How does it work?
“Laser” is an acronym for light amplification by stimulated emission of radiation. A laser is created when the electrons in atoms in special glasses, crystals, or gasses absorb energy from an electrical current or another laser and become “excited.” The excited electrons move from a lower-energy orbit to a higher-energy orbit around the atom’s nucleus. When they return to their normal or “ground” state, the electrons emit photons.
The laser beam is emitted from a laser tube when a current passed through it, this reflects off mirrors to point the beam through a focal lens in the machine head. The lens focuses the beam onto a point on the surface of a flat sheet material, melting, vaporizing or burning the material at that point and moving along the cutting line as dictated in the vector file that the machine has been provided with. This melting and vaporization of the material, especially with plastics leaves a melted, almost polished edge, requiring little to no finishing, depending on the finished purpose.

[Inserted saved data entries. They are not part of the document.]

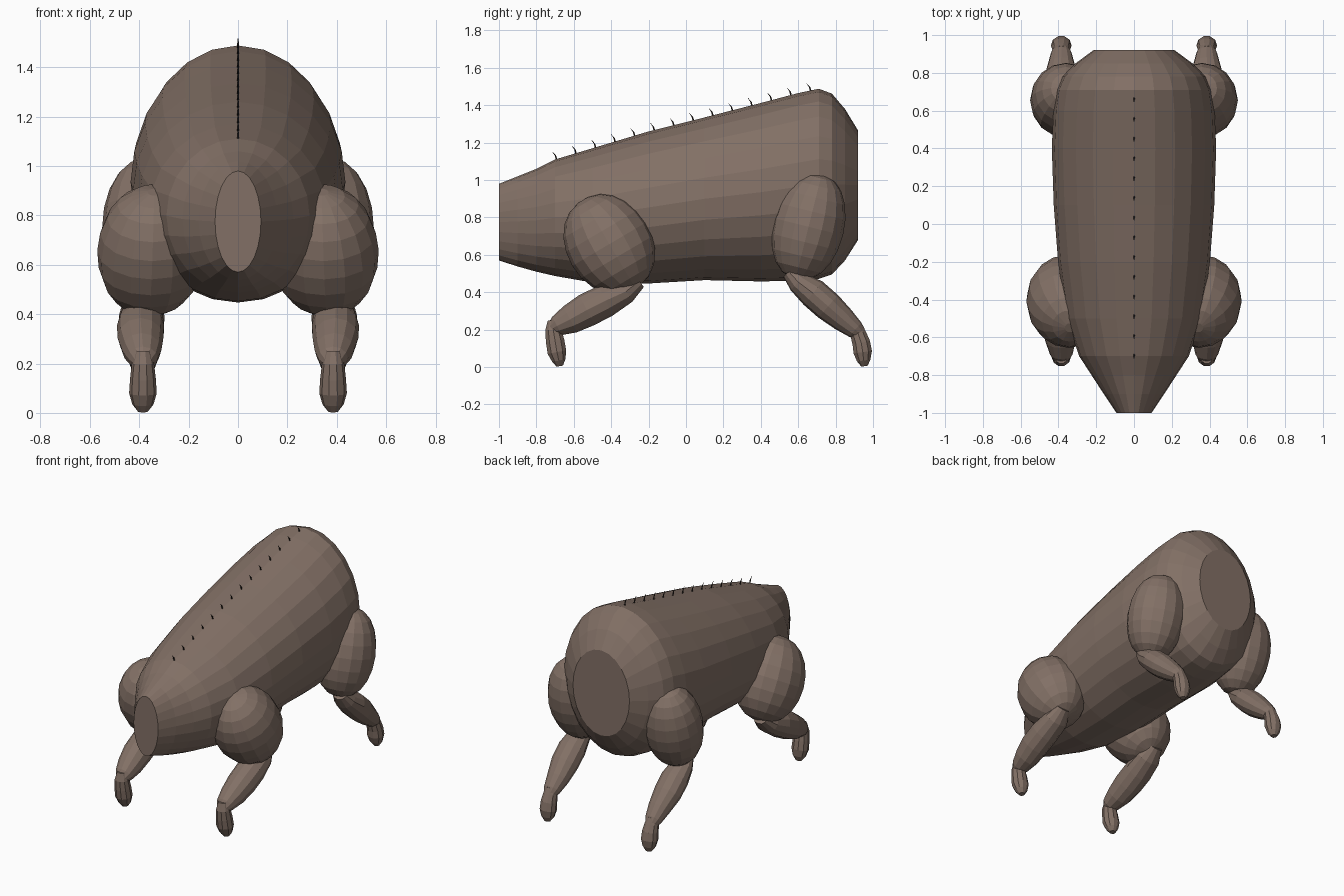
import bpy, bmesh, math
from mathutils import Vector


def material(name, rgb):
    m = bpy.data.materials.new(name)
    m.diffuse_color = (*rgb, 1)
    return m


HIDE = material("brown hide", (0.225, 0.163, 0.132))
DARK = material("dark bristle", (0.03, 0.022, 0.018))


def loft(name, rings, sides, mat):
    """Skin rings of (centre, half-axis u, half-axis v) and cap both ends."""
    bm = bmesh.new()
    loops = []
    for c, u, v in rings:
        loops.append([bm.verts.new(Vector(c) + Vector(u) * math.cos(a) + Vector(v) * math.sin(a))
                      for a in (2 * math.pi * i / sides for i in range(sides))])
    for a, b in zip(loops, loops[1:]):
        for i in range(sides):
            j = (i + 1) % sides
            bm.faces.new((a[i], a[j], b[j], b[i]))
    bm.faces.new(loops[0][::-1])
    bm.faces.new(loops[-1])
    bmesh.ops.recalc_face_normals(bm, faces=bm.faces)
    me = bpy.data.meshes.new(name)
    bm.to_mesh(me)
    bm.free()
    me.materials.append(mat)
    ob = bpy.data.objects.new(name, me)
    bpy.context.collection.objects.link(ob)
    return ob


def limb(name, side, pts, sides=12):
    """Loft along points (x, y, z, radius across x, radius in the yz plane)."""
    rings = []
    for i, (x, y, z, rx, rp) in enumerate(pts):
        a, b = pts[max(i - 1, 0)], pts[min(i + 1, len(pts) - 1)]
        d = Vector((0, b[1] - a[1], b[2] - a[2])).normalized()
        rings.append(((side * x, y, z), (rx, 0, 0), (0, -d.z * rp, d.y * rp)))
    return loft(name, rings, sides, HIDE)


def egg(p0, p1, rx, rp, n=10, power=0.9):
    """Points of an egg-shaped thigh from p0 to p1."""
    out = []
    for i in range(n + 1):
        t = math.pi * (0.03 + 0.94 * i / n)
        k = (1 - math.cos(t)) / 2
        s = math.sin(t) ** power
        out.append((*(Vector(p0).lerp(Vector(p1), k)), rx * s, rp * s))
    return out


# Barrel body: y, top, bottom, half width
BODY = [(-1.0, 0.98, 0.57, 0.093), (-0.9, 1.02, 0.538, 0.16), (-0.8, 1.06, 0.51, 0.225),
        (-0.7, 1.11, 0.487, 0.29), (-0.5, 1.17, 0.452, 0.36), (-0.2, 1.26, 0.447, 0.402),
        (0.1, 1.335, 0.465, 0.425), (0.4, 1.412, 0.458, 0.435), (0.6, 1.465, 0.462, 0.427),
        (0.71, 1.488, 0.472, 0.41), (0.78, 1.462, 0.495, 0.38), (0.85, 1.38, 0.57, 0.31),
        (0.92, 1.265, 0.68, 0.215)]
loft("body", [((0, y, (t + b) / 2), (w, 0, 0), (0, 0, (t - b) / 2)) for y, t, b, w in BODY], 24, HIDE)

# Legs: thigh, shank and foot on each side
for s, tag in ((-1, "left"), (1, "right")):
    limb("front_thigh_" + tag, s, egg((0.34, -0.55, 0.895), (0.36, -0.27, 0.42), 0.22, 0.23), 16)
    limb("front_shank_" + tag, s, [
        (0.39, -0.25, 0.46, 0.05, 0.04), (0.39, -0.32, 0.405, 0.085, 0.065),
        (0.395, -0.43, 0.355, 0.095, 0.088), (0.395, -0.53, 0.305, 0.093, 0.09),
        (0.39, -0.62, 0.255, 0.08, 0.078), (0.385, -0.69, 0.22, 0.06, 0.055),
        (0.385, -0.725, 0.2, 0.035, 0.03)])
    limb("front_foot_" + tag, s, [
        (0.385, -0.71, 0.25, 0.03, 0.03), (0.385, -0.71, 0.2, 0.045, 0.045),
        (0.385, -0.7, 0.14, 0.052, 0.052), (0.385, -0.69, 0.08, 0.056, 0.053),
        (0.385, -0.68, 0.035, 0.043, 0.038), (0.385, -0.675, 0.005, 0.02, 0.018)], 10)
    limb("hind_thigh_" + tag, s, egg((0.36, 0.585, 0.47), (0.36, 0.725, 1.03), 0.19, 0.19), 16)
    limb("hind_shank_" + tag, s, [
        (0.39, 0.55, 0.51, 0.05, 0.04), (0.39, 0.6, 0.455, 0.075, 0.06),
        (0.39, 0.68, 0.395, 0.092, 0.08), (0.39, 0.76, 0.325, 0.09, 0.08),
        (0.385, 0.84, 0.255, 0.073, 0.067), (0.385, 0.905, 0.2, 0.055, 0.05),
        (0.385, 0.94, 0.17, 0.035, 0.03)])
    limb("hind_foot_" + tag, s, [
        (0.385, 0.915, 0.225, 0.03, 0.03), (0.385, 0.92, 0.18, 0.045, 0.045),
        (0.385, 0.937, 0.13, 0.052, 0.05), (0.385, 0.945, 0.08, 0.055, 0.052),
        (0.385, 0.95, 0.035, 0.043, 0.038), (0.385, 0.955, 0.005, 0.02, 0.018)], 10)


def back_height(y):
    for (y0, t0, *_), (y1, t1, *_) in zip(BODY, BODY[1:]):
        if y0 <= y <= y1:
            return t0 + (t1 - t0) * (y - y0) / (y1 - y0)


# Row of curved bristles along the spine
for i in range(14):
    y = -0.69 + i * 0.1045
    z = back_height(y)
    r = [(0.0, -0.01, 0.005), (-0.008, 0.018, 0.004), (-0.024, 0.038, 0.001)]
    loft(f"bristle_{i + 1}", [((0, y + dy, z + dz), (w, 0, 0), (0, w, 0)) for dy, dz, w in r], 5, DARK)
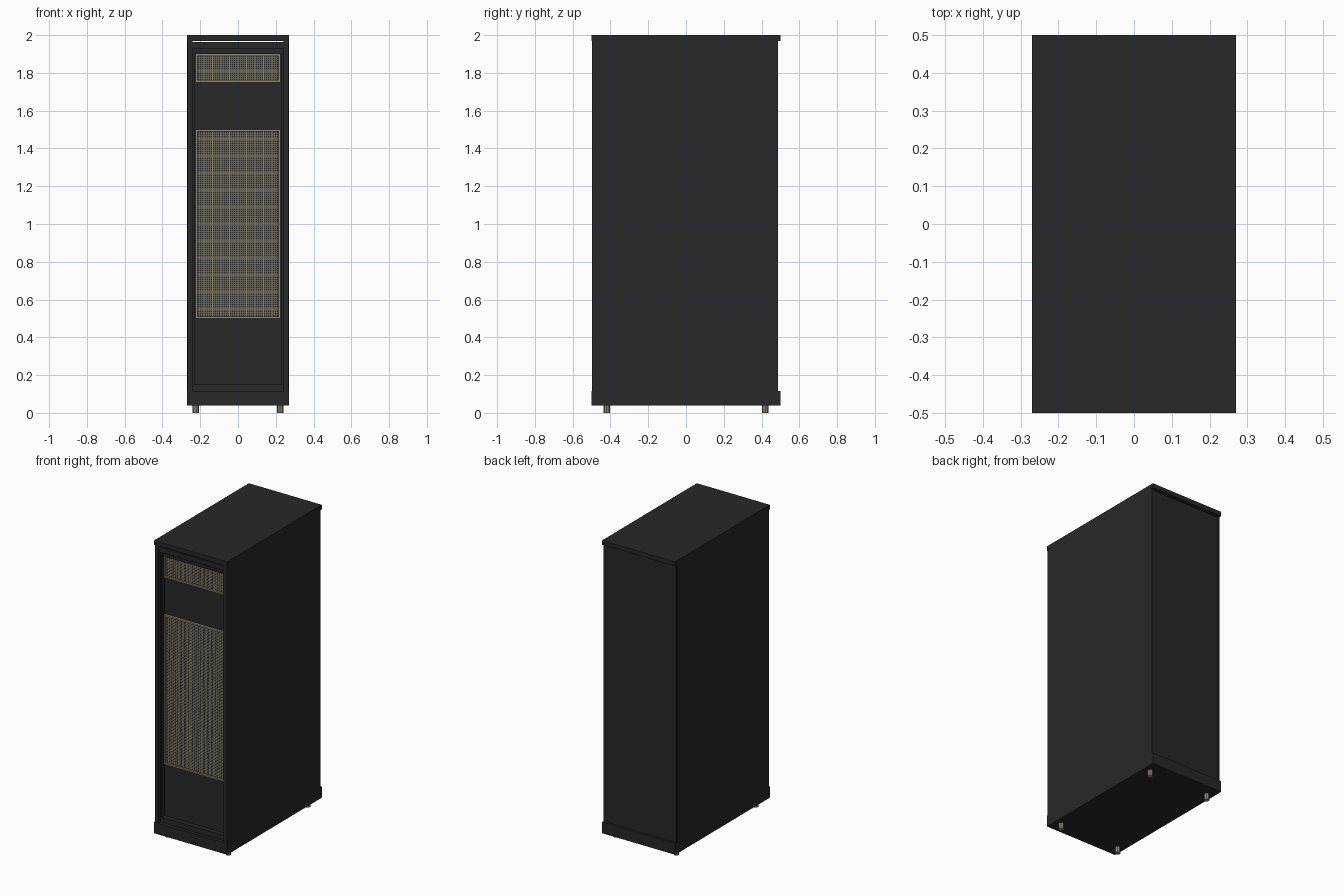
import bpy
import bmesh

cube = bpy.data.objects.get("Cube")
if cube:
    bpy.data.objects.remove(cube, do_unlink=True)


def material(name, colour):
    m = bpy.data.materials.new(name)
    m.use_nodes = True
    m.diffuse_color = (*colour, 1)
    bsdf = m.node_tree.nodes["Principled BSDF"]
    bsdf.inputs["Base Color"].default_value = (*colour, 1)
    bsdf.inputs["Roughness"].default_value = 0.6
    return m


BLACK = material("charcoal", (0.021, 0.021, 0.021))
TAN = material("warm grey metal", (0.28, 0.25, 0.18))


def finish(name, bm, mat):
    bmesh.ops.recalc_face_normals(bm, faces=bm.faces)
    mesh = bpy.data.meshes.new(name)
    bm.to_mesh(mesh)
    bm.free()
    mesh.materials.append(mat)
    ob = bpy.data.objects.new(name, mesh)
    bpy.context.scene.collection.objects.link(ob)
    return ob


def box(name, x, y, z):
    """Box given by (min, max) on each axis."""
    bm = bmesh.new()
    bmesh.ops.create_cube(bm, size=1)
    for v in bm.verts:
        for i, (lo, hi) in enumerate((x, y, z)):
            v.co[i] = hi if v.co[i] > 0 else lo
    return finish(name, bm, BLACK)


def rings(name, loops, mat):
    """Bridge rectangles (half width, y, bottom, top) into one frame."""
    bm = bmesh.new()
    rows = [[bm.verts.new((sx * w, y, z)) for sx, z in
             ((-1, b), (1, b), (1, t), (-1, t))] for w, y, b, t in loops]
    for a, b in zip(rows, rows[1:]):
        for i in range(4):
            j = (i + 1) % 4
            bm.faces.new((a[i], a[j], b[j], b[i]))
    return finish(name, bm, mat)


def grille(name, half, y, bottom, top, pitch=0.01):
    """Perforated sheet: a grid whose cells are inset and opened."""
    nx, nz = round(2 * half / pitch), round((top - bottom) / pitch)
    bm = bmesh.new()
    verts = [[bm.verts.new((-half + 2 * half * i / nx, y,
                            bottom + (top - bottom) * k / nz))
              for i in range(nx + 1)] for k in range(nz + 1)]
    cells = [bm.faces.new((verts[k][i], verts[k][i + 1],
                           verts[k + 1][i + 1], verts[k + 1][i]))
             for k in range(nz) for i in range(nx)]
    bm.normal_update()
    bmesh.ops.inset_individual(bm, faces=cells, thickness=pitch * 0.19)
    bmesh.ops.delete(bm, geom=cells, context='FACES')
    return finish(name, bm, TAN)


# Cabinet shell
box("roof", (-0.27, 0.27), (-0.5, 0.5), (1.97, 2.0))
box("base", (-0.27, 0.27), (-0.5, 0.5), (0.04, 0.115))
for side, s in (("left", 1), ("right", -1)):
    def span(a, b):
        return tuple(sorted((s * a, s * b)))
    box(side + "_side_panel", span(0.25, 0.27), (-0.48, 0.477), (0.115, 1.97))
    box(side + "_front_post", span(0.24, 0.268), (-0.497, -0.48), (0.115, 1.97))
    box(side + "_rear_post", span(0.255, 0.268), (0.477, 0.487), (0.115, 1.97))
box("rear_panel", (-0.255, 0.255), (0.46, 0.485), (0.115, 1.963))

# Front door: header bar, stepped frame and recessed panel
box("header_bar", (-0.24, 0.24), (-0.495, -0.44), (1.93, 1.963))
rings("door_frame", [(0.24, -0.497, 0.115, 1.93),
                     (0.24, -0.478, 0.115, 1.93),
                     (0.23, -0.478, 0.15, 1.90),
                     (0.23, -0.445, 0.15, 1.90)], BLACK)
box("door_panel", (-0.25, 0.25), (-0.447, -0.435), (0.115, 1.955))

# Vents: raised rim around a perforated sheet
for name, bottom, top in (("upper_vent", 1.75, 1.9), ("main_vent", 0.5, 1.5)):
    loops = [(0.225 - inset, y, bottom + inset, top - inset) for inset, y in
             ((0, -0.447), (0, -0.463), (0.01, -0.463), (0.01, -0.453))]
    rings(name + "_rim", loops, TAN)
    grille(name + "_mesh", 0.215, -0.453, bottom + 0.01, top - 0.01)

# Levelling feet
for fb, y in (("front", -0.42), ("rear", 0.42)):
    for side, x in (("left", 0.223), ("right", -0.223)):
        bm = bmesh.new()
        bmesh.ops.create_cone(bm, cap_ends=True, segments=8, radius1=0.017,
                              radius2=0.017, depth=0.042)
        bmesh.ops.translate(bm, verts=bm.verts, vec=(x, y, 0.021))
        finish(f"{fb}_{side}_foot", bm, TAN)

Laser light is different from normal light in other ways as well. First, its light contains only one wavelength (one specific color). The particular wavelength of light is determined by the amount of energy released when the excited electron drops to a lower orbit. Second, laser light is directional. Whereas a laser generates a very tight beam, a flashlight produces light that is diffuse. Because laser light is coherent, it stays focused for vast distances, even to the moon and back.